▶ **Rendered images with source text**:
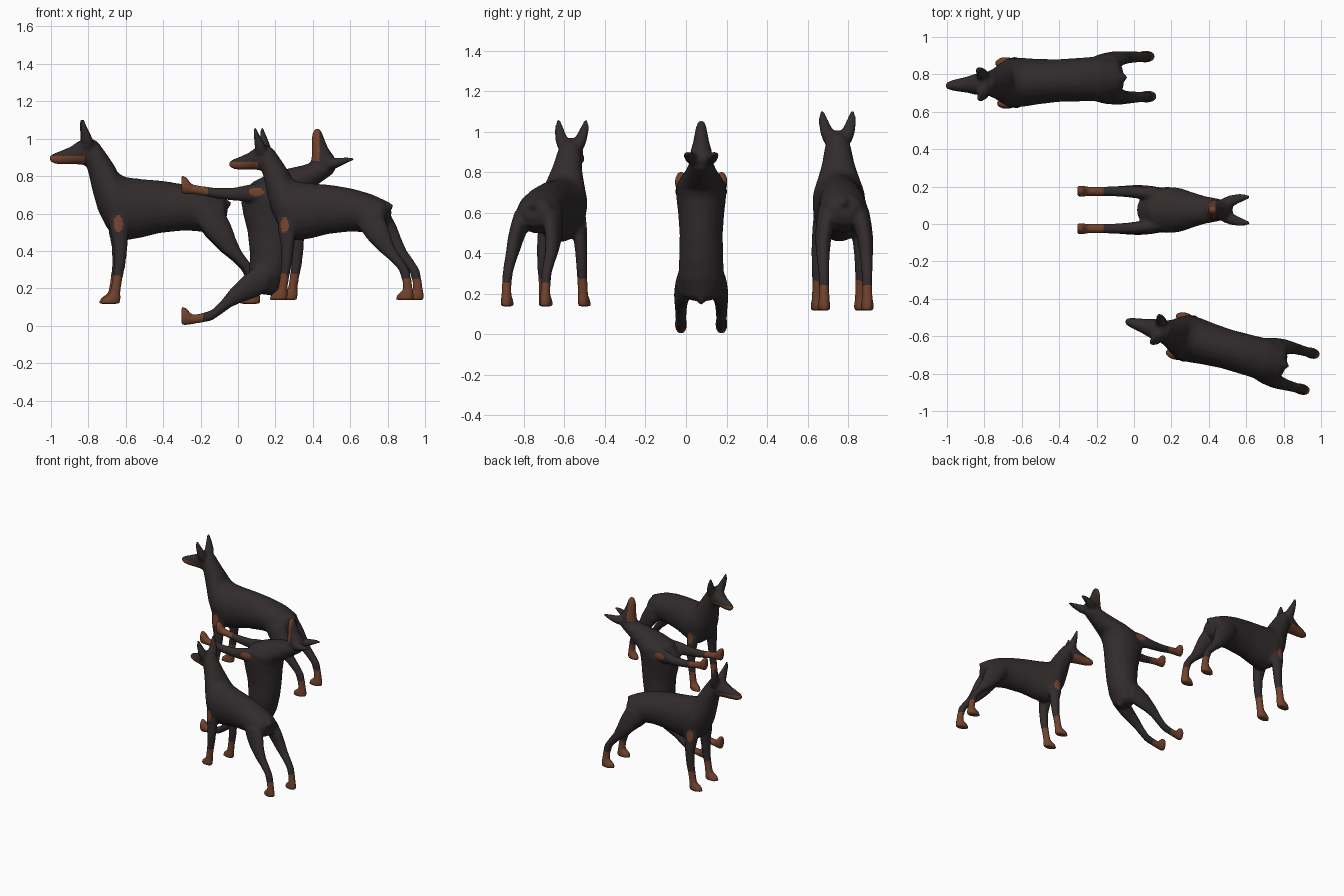
import bpy, bmesh, math
from mathutils import Vector

if "Cube" in bpy.data.objects:
    bpy.data.objects.remove(bpy.data.objects["Cube"])


def make_material(name, rgb):
    m = bpy.data.materials.new(name)
    m.use_nodes = True
    m.diffuse_color = (*rgb, 1)
    b = m.node_tree.nodes["Principled BSDF"]
    b.inputs["Base Color"].default_value = (*rgb, 1)
    b.inputs["Roughness"].default_value = 0.8
    return m


black_coat = make_material("black coat", (0.031, 0.024, 0.025))
tan_marking = make_material("tan marking", (0.17, 0.055, 0.026))


def loft(bm, rings, sides=20):
    """Closed tube through rings of (centre, half axis, half axis)."""
    loops = []
    for c, u, v in rings:
        loops.append([bm.verts.new(c + u * math.cos(a) + v * math.sin(a))
                      for a in (math.tau * i / sides for i in range(sides))])
    for lo, hi in zip(loops, loops[1:]):
        for i in range(sides):
            j = (i + 1) % sides
            bm.faces.new((lo[i], lo[j], hi[j], hi[i]))
    bm.faces.new(loops[0][::-1])
    bm.faces.new(loops[-1])


def profile_tube(bm, rows):
    """Rows: top x, top z, bottom x, bottom z, half width."""
    rings = []
    for tx, tz, bx, bz, w in rows:
        top, bot = Vector((tx, 0, tz)), Vector((bx, 0, bz))
        rings.append(((top + bot) / 2, Vector((0, w, 0)), (top - bot) / 2))
    loft(bm, rings)


def limb_pair(bm, rows):
    """Rows: x, y, z, half length, half width; built on both sides."""
    for s in (1, -1):
        loft(bm, [(Vector((x, s * y, z)), Vector((hx, 0, 0)), Vector((0, hy, 0)))
                  for x, y, z, hx, hy in rows])


bm = bmesh.new()
# Trunk and neck, rump to nape
profile_tube(bm, [
    (.385, .53, .38, .46, .05), (.36, .565, .36, .42, .09), (.27, .605, .27, .38, .12),
    (.16, .635, .16, .39, .117), (.04, .655, .02, .375, .114), (-.08, .665, -.08, .35, .122),
    (-.16, .675, -.17, .335, .132), (-.20, .695, -.26, .40, .13), (-.22, .735, -.31, .50, .107),
    (-.26, .795, -.338, .60, .083), (-.31, .865, -.358, .69, .068), (-.35, .885, -.37, .73, .055)])
# Skull and muzzle
profile_tube(bm, [
    (-.32, .86, -.33, .76, .045), (-.36, .89, -.37, .735, .06), (-.41, .87, -.41, .742, .056),
    (-.455, .838, -.455, .742, .043), (-.51, .815, -.515, .742, .033),
    (-.55, .80, -.55, .748, .024), (-.567, .79, -.567, .76, .014)])
# Docked tail
profile_tube(bm, [(.32, .57, .32, .51, .03), (.375, .56, .37, .515, .024), (.405, .54, .40, .515, .014)])
# Ears
limb_pair(bm, [(-.365, .04, .83, .035, .03), (-.37, .05, .875, .033, .036), (-.378, .062, .91, .024, .03),
               (-.388, .071, .945, .017, .022), (-.396, .076, .985, .009, .009)])
# Front legs
limb_pair(bm, [(-.20, .08, .52, .06, .04), (-.20, .095, .40, .052, .038), (-.193, .104, .30, .038, .033),
               (-.198, .107, .20, .031, .029), (-.212, .107, .12, .027, .027), (-.222, .107, .055, .028, .028),
               (-.24, .107, .028, .05, .032), (-.25, .107, -.003, .053, .032)])
# Hind legs
limb_pair(bm, [(.27, .075, .50, .09, .05), (.31, .092, .42, .09, .046), (.35, .104, .35, .074, .04),
               (.40, .107, .28, .054, .034), (.455, .107, .225, .04, .03), (.50, .107, .17, .031, .027),
               (.518, .107, .10, .027, .026), (.523, .107, .055, .028, .027),
               (.508, .107, .028, .05, .032), (.503, .107, -.003, .055, .032)])
bmesh.ops.recalc_face_normals(bm, faces=bm.faces)
raw = bpy.data.meshes.new("dog_parts")
bm.to_mesh(raw)
bm.free()

# Fuse the parts into one smooth skin
form = bpy.data.objects.new("dog_form", raw)
bpy.context.collection.objects.link(form)
fuse = form.modifiers.new("fuse", 'REMESH')
fuse.mode = 'VOXEL'
fuse.voxel_size = 0.009
soften = form.modifiers.new("soften", 'SMOOTH')
soften.factor = 0.5
soften.iterations = 10
graph = bpy.context.evaluated_depsgraph_get()
dog = bpy.data.meshes.new_from_object(form.evaluated_get(graph))
dog.name = "dog"
bpy.data.objects.remove(form)


def is_tan(c):
    paw = c.z < (0.145 if c.x < 0.2 else 0.12)
    jaw = c.x < -0.385 and c.z < 0.787
    shoulder_spot = (abs(c.y) > 0.07 and
                     ((c.x + .205) / .025) ** 2 + ((c.z - .425) / .045) ** 2 < 1)
    return paw or jaw or shoulder_spot


# Coat markings
dog.materials.clear()
dog.materials.append(black_coat)
dog.materials.append(tan_marking)
for p in dog.polygons:
    p.use_smooth = True
    p.material_index = int(is_tan(p.center))

# Three dogs: two standing, one upright on its end
for name, loc, rot, size in (
        ("standing_dog_back", (-.44, .765, .12), (0, 0, 2.6), 1),
        ("standing_dog_front", (.465, -.66, .14), (0, 0, -15.5), .935),
        ("upright_dog", (-.30, .075, .523), (0, 90, 0), .935)):
    ob = bpy.data.objects.new(name, dog)
    ob.location = loc
    ob.rotation_euler = [math.radians(a) for a in rot]
    ob.scale = (size,) * 3
    bpy.context.collection.objects.link(ob)
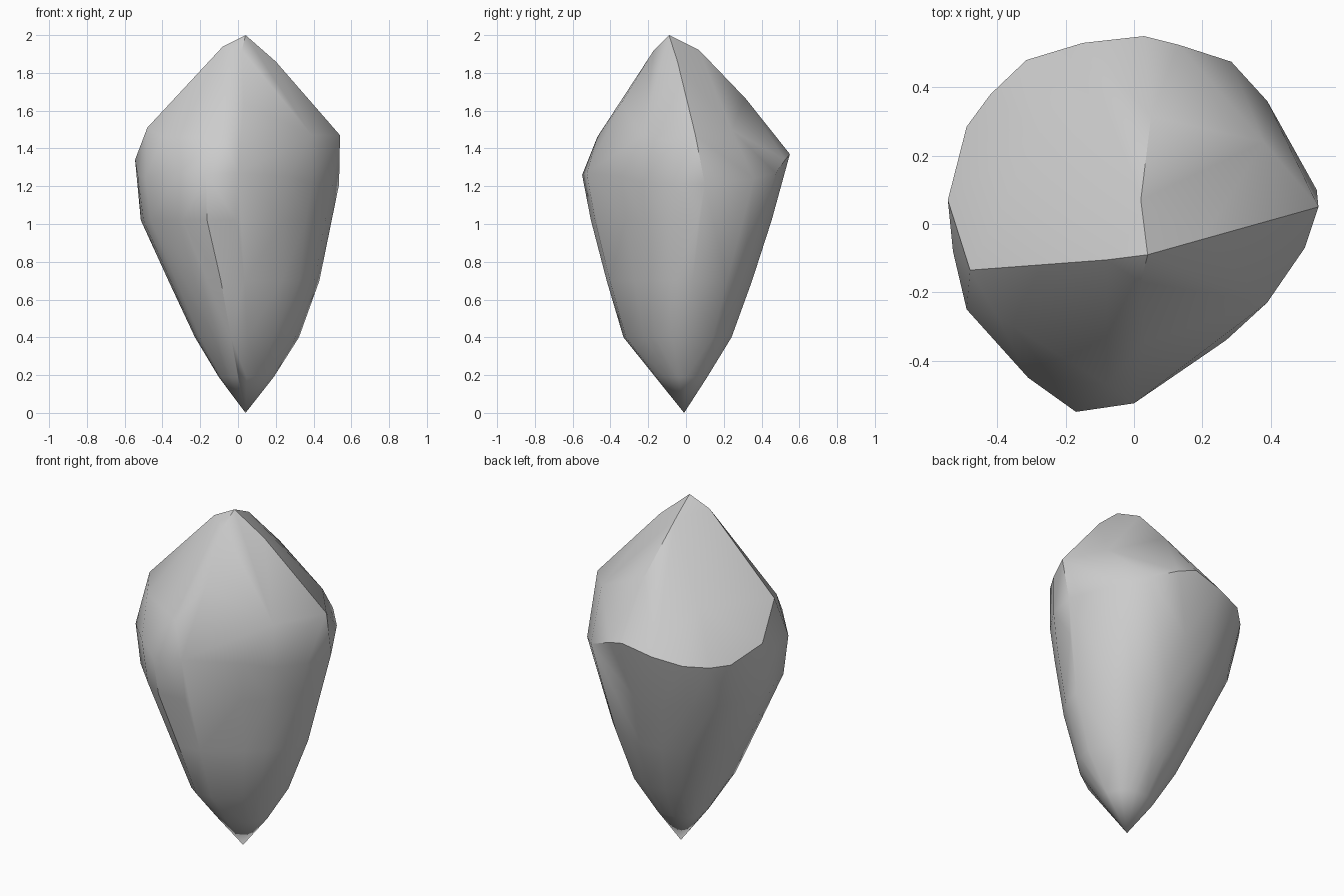
import bpy, bmesh

# widest outline of the stone: x, y, z
belly = [
    (0.03, 0.55, 1.37), (-0.15, 0.53, 1.33), (-0.315, 0.48, 1.30), (-0.42, 0.38, 1.28),
    (-0.49, 0.285, 1.28), (-0.545, 0.07, 1.34), (-0.53, -0.08, 1.25), (-0.49, -0.25, 1.25),
    (-0.31, -0.45, 1.28), (-0.17, -0.55, 1.26), (0.0, -0.525, 1.27), (0.27, -0.34, 1.25),
    (0.39, -0.23, 1.22), (0.50, -0.07, 1.21), (0.535, 0.10, 1.21), (0.39, 0.36, 1.24),
    (0.285, 0.475, 1.27), (0.13, 0.525, 1.34),
]

# upper shoulder, roof ridge and tip
crown = [
    (0.54, 0.05, 1.47), (0.50, -0.07, 1.43), (0.39, -0.23, 1.47), (0.38, 0.24, 1.50),
    (-0.48, -0.135, 1.51), (-0.08, -0.105, 1.94), (0.04, -0.09, 2.0), (0.20, -0.045, 1.86),
    (0.02, 0.07, 1.92), (0.05, 0.315, 1.665), (-0.28, 0.27, 1.55), (0.02, -0.17, 1.92),
    (0.03, -0.345, 1.635), (-0.08, -0.47, 1.46), (-0.40, -0.27, 1.46),
]

# lower tapering sections: height, centre x, centre y, scale x, scale y
taper = [
    (1.02, -0.005, -0.025, 0.935, 0.87), (0.70, 0.035, -0.035, 0.74, 0.70),
    (0.40, 0.05, -0.045, 0.51, 0.52), (0.19, 0.045, -0.025, 0.27, 0.25),
]

points = belly + crown + [(0.04, -0.01, 0.0)]
for z, cx, cy, sx, sy in taper:
    points += [(cx + x * sx, cy + y * sy, z) for x, y, _ in belly]

# wrap the sections in one faceted skin
bm = bmesh.new()
for p in points:
    bm.verts.new(p)
hull = bmesh.ops.convex_hull(bm, input=bm.verts[:])
loose = [v for v in bm.verts if not v.link_faces]
bmesh.ops.delete(bm, geom=loose, context='VERTS')
bmesh.ops.recalc_face_normals(bm, faces=bm.faces[:])

mesh = bpy.data.meshes.new("pointed_stone")
bm.to_mesh(mesh)
bm.free()
stone = bpy.data.objects.new("pointed_stone", mesh)
bpy.context.collection.objects.link(stone)

# soft facets with hard main ridges
bpy.context.view_layer.objects.active = stone
stone.select_set(True)
bpy.ops.object.shade_smooth_by_angle(angle=0.7)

▶ **Work to be completed**: Please copy the lines above from the line with "graph = bpy.context.evaluated_depsgraph_get()" up to and including the line with "for name, loc, rot, size", exactly as written and with nothing else.

▶ **Expected answer**:
graph = bpy.context.evaluated_depsgraph_get()
dog = bpy.data.meshes.new_from_object(form.evaluated_get(graph))
dog.name = "dog"
bpy.data.objects.remove(form)


def is_tan(c):
    paw = c.z < (0.145 if c.x < 0.2 else 0.12)
    jaw = c.x < -0.385 and c.z < 0.787
    shoulder_spot = (abs(c.y) > 0.07 and
                     ((c.x + .205) / .025) ** 2 + ((c.z - .425) / .045) ** 2 < 1)
    return paw or jaw or shoulder_spot


# Coat markings
dog.materials.clear()
dog.materials.append(black_coat)
dog.materials.append(tan_marking)
for p in dog.polygons:
    p.use_smooth = True
    p.material_index = int(is_tan(p.center))

# Three dogs: two standing, one upright on its end
for name, loc, rot, size in (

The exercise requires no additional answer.